See All Topics

Home / Section: Comic strips

News Briefs for January 6, 2009

» Magazine cartoonist Mark Anderson has relaunched his site with new features.

» Jason Killingsworth writes in Paste Magazine the five reasons he still loves Calvin and Hobbes.

» Lynn Johnston creates five cartoon thank you cards for med students to give to their patience whom they practice on.

» Tom Richmond writes how to work for MAD magazine.

» Comics Riff blogger Mike Cavna interviews Brewster Rockit’s Tim Rickard.

» South African cartoonist Jonathan Shapiro (Zapiro) may have ruffled feathers with the African National Congress lately, but he’s very much appreciated by Nelson Mandela.

» Paul Fell is launching The Daily Felltoon – a subscription service for his local Nebraska editorial cartoons. Subscribers will receive a daily email alert with a link to his latest cartoon.

» With the gloom and doom of the newspaper industry, professional webcomicker Howard Taylor did a presentation this last fall on how to turn a webcomic into a full-time gig.

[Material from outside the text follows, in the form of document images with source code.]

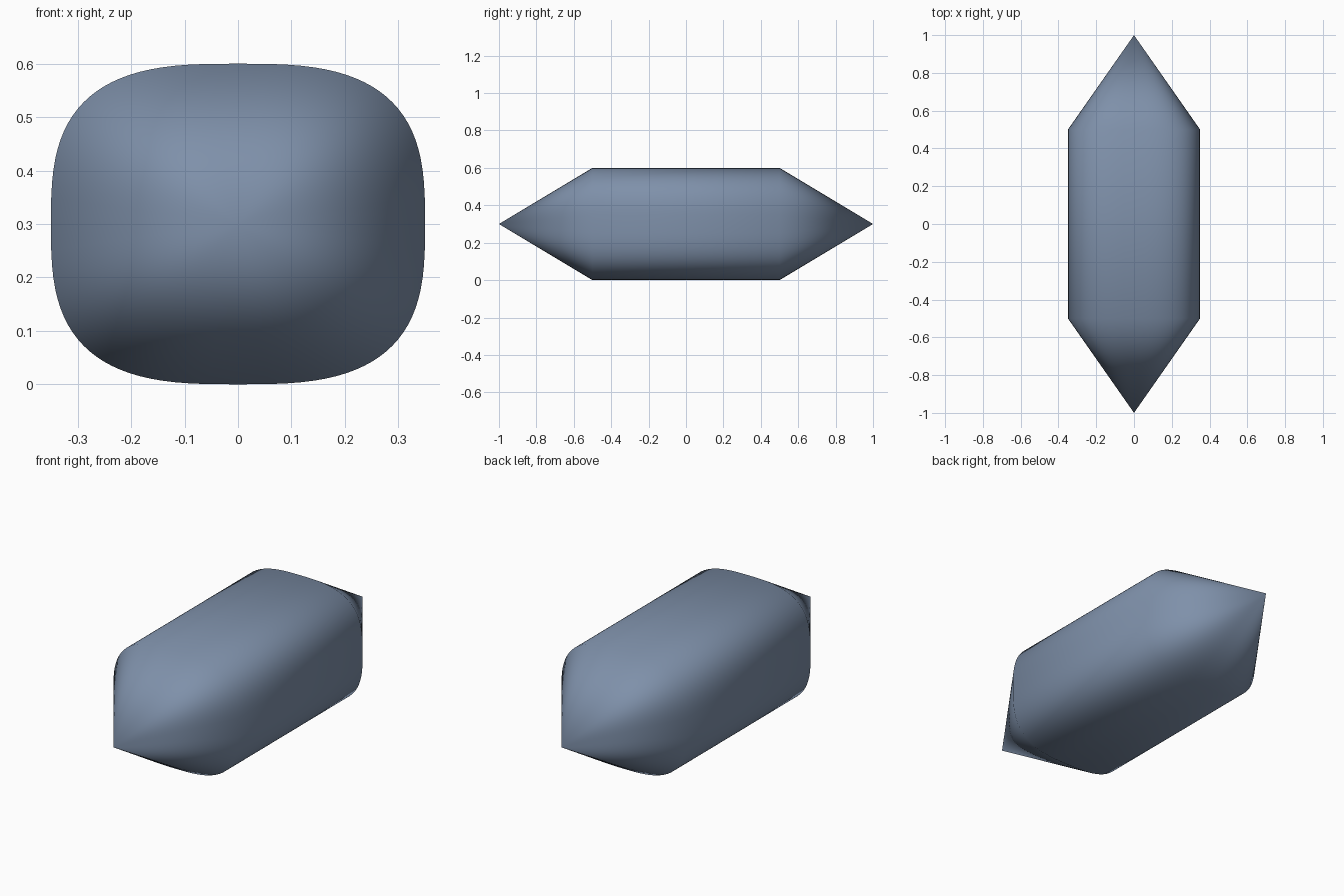
import bpy
import bmesh
import math

cube = bpy.data.objects.get("Cube")
if cube:
    bpy.data.objects.remove(cube, do_unlink=True)

SEGMENTS = 96
HALF_WIDTH, HALF_HEIGHT = 0.35, 0.30
HALF_BODY, TIP = 0.5, 1.0
ROUNDNESS = 3.0

slate = bpy.data.materials.new("slate blue")
slate.use_nodes = True
colour = (0.21, 0.28, 0.40, 1)
slate.diffuse_color = colour
slate.node_tree.nodes["Principled BSDF"].inputs["Base Color"].default_value = colour


def superellipse(t):
    """Point on the rounded-square cross-section at angle t."""
    c, s = math.cos(t), math.sin(t)
    p = 2 / ROUNDNESS
    return (HALF_WIDTH * math.copysign(abs(c) ** p, c),
            HALF_HEIGHT * (1 + math.copysign(abs(s) ** p, s)))


bm = bmesh.new()

# Straight body between two identical rings
profile = [superellipse(math.tau * i / SEGMENTS) for i in range(SEGMENTS)]
rings = [[bm.verts.new((x, y, z)) for x, z in profile]
         for y in (-HALF_BODY, HALF_BODY)]
tips = [bm.verts.new((0, y, HALF_HEIGHT)) for y in (-TIP, TIP)]

for i in range(SEGMENTS):
    j = (i + 1) % SEGMENTS
    bm.faces.new((rings[0][i], rings[0][j], rings[1][j], rings[1][i]))
    # Pointed ends
    for ring, tip in zip(rings, tips):
        bm.faces.new((ring[i], ring[j], tip))

bmesh.ops.recalc_face_normals(bm, faces=bm.faces)
for face in bm.faces:
    face.smooth = True

mesh = bpy.data.meshes.new("pointed_capsule")
bm.to_mesh(mesh)
bm.free()
mesh.materials.append(slate)
body = bpy.data.objects.new("pointed_capsule", mesh)
bpy.context.collection.objects.link(body)
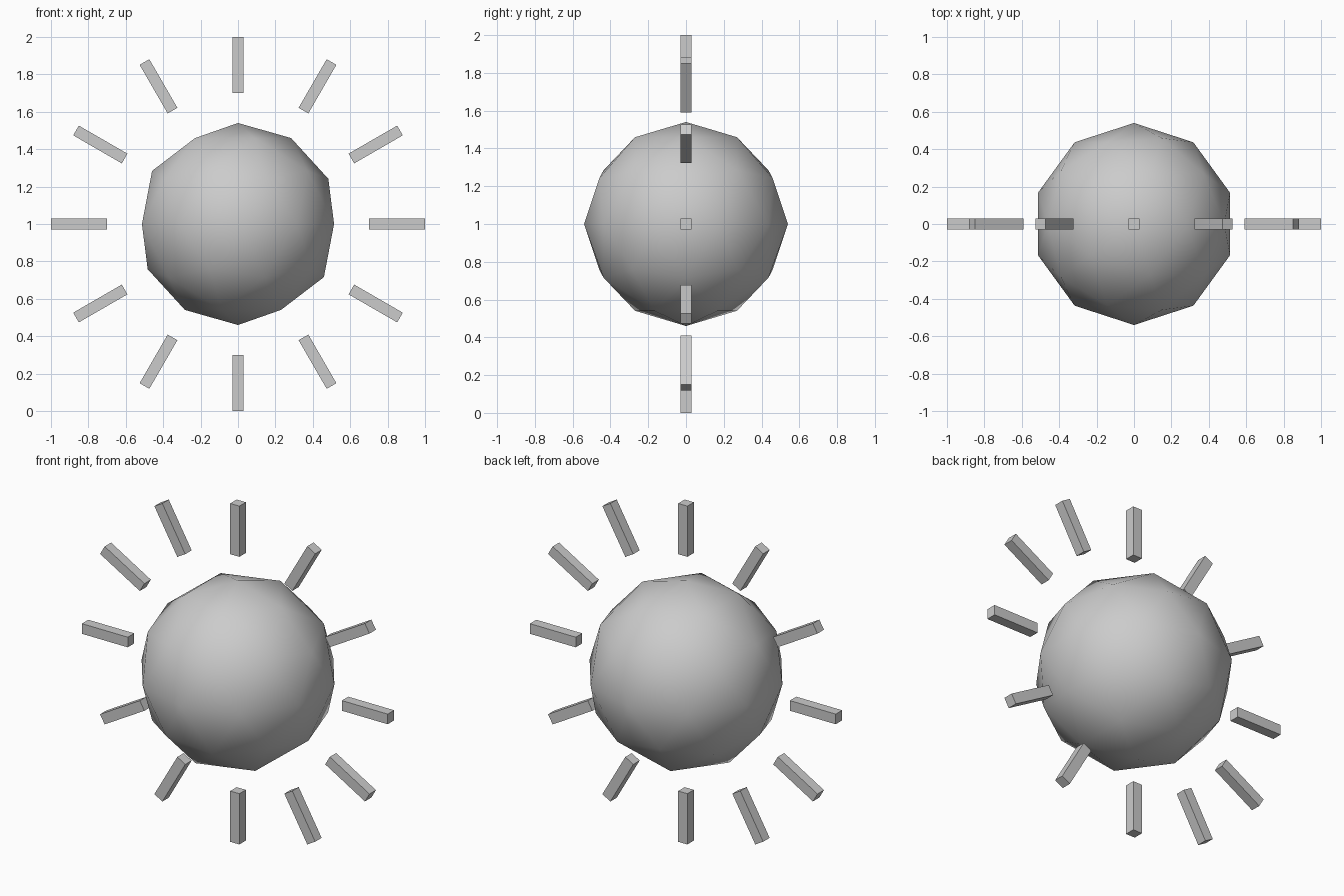
import bpy
import math
from mathutils import Matrix, Vector

if "Cube" in bpy.data.objects:
    bpy.data.objects.remove(bpy.data.objects["Cube"])

CENTRE = Vector((0, 0, 1))
BALL_RADIUS = 0.54
RAY_INNER, RAY_OUTER, RAY_WIDTH = 0.7, 1.0, 0.06
RAY_COUNT = 12

# Central low-poly ball with smooth shading
bpy.ops.mesh.primitive_ico_sphere_add(subdivisions=2, radius=BALL_RADIUS, location=CENTRE)
ball = bpy.context.object
ball.name = "sun_ball"
bpy.ops.object.shade_smooth()


# One square bar pointing outward in the XZ plane
def add_ray(index):
    angle = 2 * math.pi * index / RAY_COUNT
    direction = Vector((math.cos(angle), 0, math.sin(angle)))
    bpy.ops.mesh.primitive_cube_add(size=1)
    ray = bpy.context.object
    ray.name = f"sun_ray_{index + 1:02d}"
    ray.data.transform(Matrix.Diagonal((RAY_OUTER - RAY_INNER, RAY_WIDTH, RAY_WIDTH, 1)))
    ray.location = CENTRE + direction * (RAY_INNER + RAY_OUTER) / 2
    ray.rotation_euler = (0, -angle, 0)


# Ring of rays around the ball
for i in range(RAY_COUNT):
    add_ray(i)
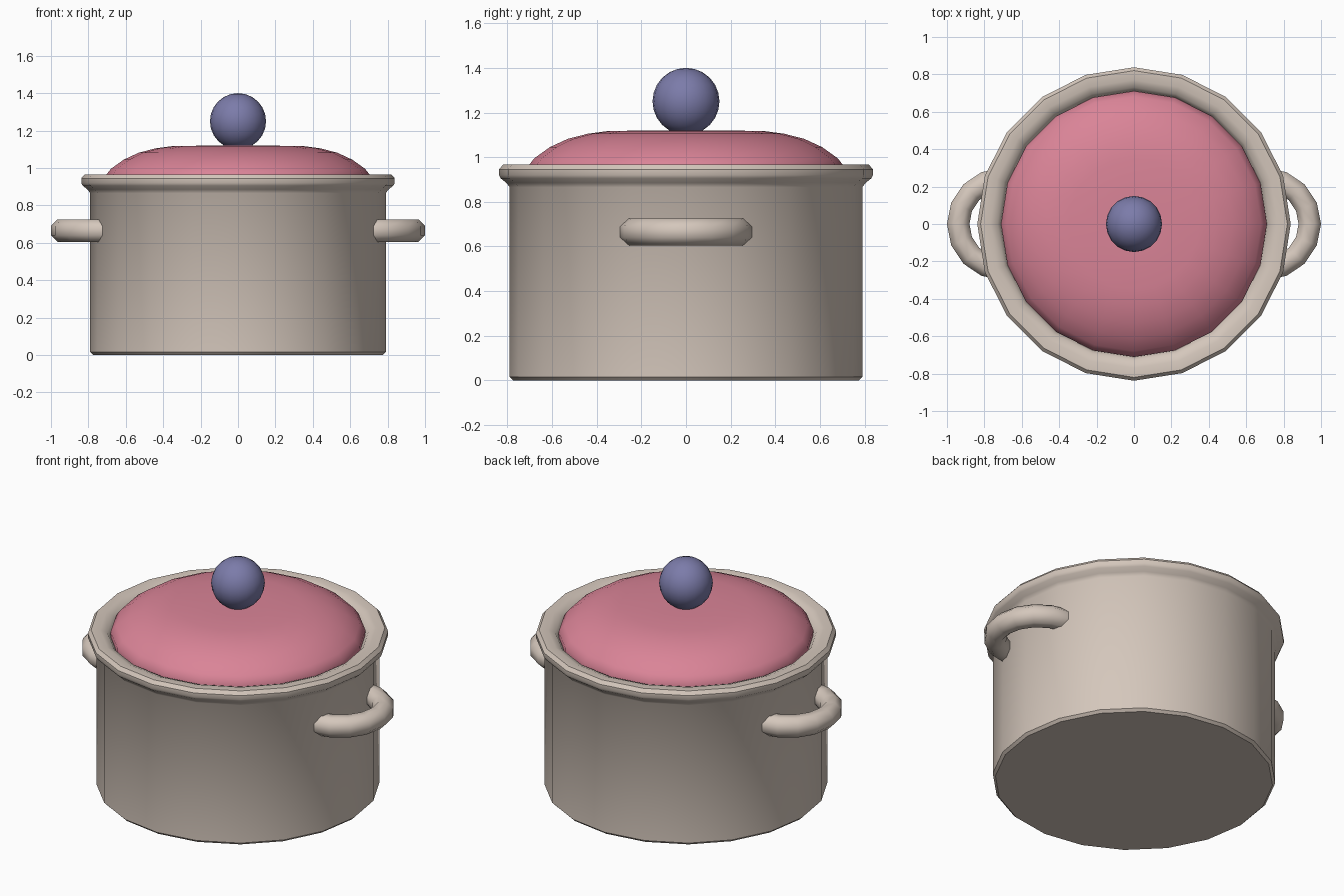
import bpy, bmesh, math

if "Cube" in bpy.data.objects:
    bpy.data.objects.remove(bpy.data.objects["Cube"])


def material(name, rgb):
    m = bpy.data.materials.new(name)
    m.diffuse_color = (*rgb, 1)
    m.use_nodes = True
    m.node_tree.nodes["Principled BSDF"].inputs["Base Color"].default_value = m.diffuse_color
    return m


beige = material("warm beige", (0.66, 0.57, 0.50))
pink = material("rose pink", (0.70, 0.23, 0.31))
violet = material("dusty violet", (0.20, 0.20, 0.40))


def finish(bm, name, mat, angle=40):
    bmesh.ops.recalc_face_normals(bm, faces=bm.faces)
    me = bpy.data.meshes.new(name)
    bm.to_mesh(me)
    bm.free()
    ob = bpy.data.objects.new(name, me)
    bpy.context.collection.objects.link(ob)
    me.materials.append(mat)
    bpy.ops.object.select_all(action='DESELECT')
    ob.select_set(True)
    bpy.context.view_layer.objects.active = ob
    bpy.ops.object.shade_smooth_by_angle(angle=math.radians(angle))
    return ob


def lathe(name, profile, mat, sides=20):
    """Spin an (r, z) profile about z; end points are capped."""
    bm = bmesh.new()
    rings = []
    for r, z in profile:
        rings.append([bm.verts.new((r * math.cos(2 * math.pi * i / sides),
                                    r * math.sin(2 * math.pi * i / sides), z))
                      for i in range(sides)])
    for a, b in zip(rings, rings[1:]):
        for i in range(sides):
            j = (i + 1) % sides
            bm.faces.new((a[i], a[j], b[j], b[i]))
    bm.faces.new(rings[0])
    bm.faces.new(rings[-1])
    return finish(bm, name, mat)


def handle(name, side):
    """Ring segment in the xy plane whose ends sink into the pot wall."""
    bm = bmesh.new()
    cx, cz, major, minor, n = 0.70, 0.665, 0.24, 0.06, 8
    tube = minor / math.cos(math.pi / n)
    rings = []
    for k in range(-5, 6):
        a = math.radians(22.5 * k)
        ring = []
        for i in range(n):
            t = 2 * math.pi * (i + 0.5) / n
            r = major + tube * math.cos(t)
            ring.append(bm.verts.new((side * (cx + r * math.cos(a)),
                                      r * math.sin(a), cz + tube * math.sin(t))))
        rings.append(ring)
    for a, b in zip(rings, rings[1:]):
        for i in range(n):
            j = (i + 1) % n
            bm.faces.new((a[i], a[j], b[j], b[i]))
    bm.faces.new(rings[0])
    bm.faces.new(rings[-1])
    return finish(bm, name, beige, 50)


# Hollow pot with flared rolled rim
lathe("pot", [(0.775, 0), (0.79, 0.015), (0.79, 0.865), (0.805, 0.885),
              (0.83, 0.905), (0.838, 0.92), (0.838, 0.945), (0.82, 0.966),
              (0.77, 0.966), (0.73, 0.95), (0.71, 0.92), (0.70, 0.86),
              (0.70, 0.05)], beige)

# Domed lid
lathe("lid", [(0.71, 0.92), (0.711, 0.955), (0.68, 0.995), (0.61, 1.045),
              (0.53, 1.082), (0.44, 1.105), (0.35, 1.117), (0.15, 1.12)], pink)

# Round knob
bm = bmesh.new()
bmesh.ops.create_uvsphere(bm, u_segments=20, v_segments=12, radius=0.15)
bmesh.ops.translate(bm, verts=bm.verts, vec=(0, 0, 1.25))
finish(bm, "lid_knob", violet)

# Side handles
for label, side in (("right", 1), ("left", -1)):
    handle(label + "_handle", side)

I think it’s worth your time. (H/T: Comixtalk)

Community Comments

#1 J Read
January/7/2009
@ 10:48 am

WHAT?! No mention of Mike Peters being sued for insulting Colombian Coffee Bean growers?

#2 Alan Gardner
January/7/2009
@ 11:43 am

WHAT?! You didn’t see the story on the home page? :)

#3 J Read
January/7/2009
@ 12:48 pm

Sorry, Alan. I sent that note right after reading the News Briefs (which were in my e-mailbox, so I hadn’t gone through your home page).

#4 Stacy Curtis
January/7/2009
@ 2:32 pm

I bet the med students’ patients have more patience once they receive a card with a Lynn Johnston cartoon on it.

#5 Rich Diesslin
January/8/2009
@ 1:32 am

The Howard Taylor presentation is interesting. Thanks for the news.

#6 Howard Tayler
January/8/2009
@ 1:40 am

Well, THAT explains the rash of email I’ve gotten recently. I was wondering who blogged the video. Thanks, Alan!

(I need to read the news briefs more carefully!)

As a side note, the video is cleverly shot to make the presentation look incredibly dull. Every time I interacted with the audience for a show of hands the camera stayed right on me. Every reaction shot they went for was some bored programmer noodling around on his laptop in the back.

I swear, it was MUCH more engaging in person.

Sorry, the comment form is closed at this time.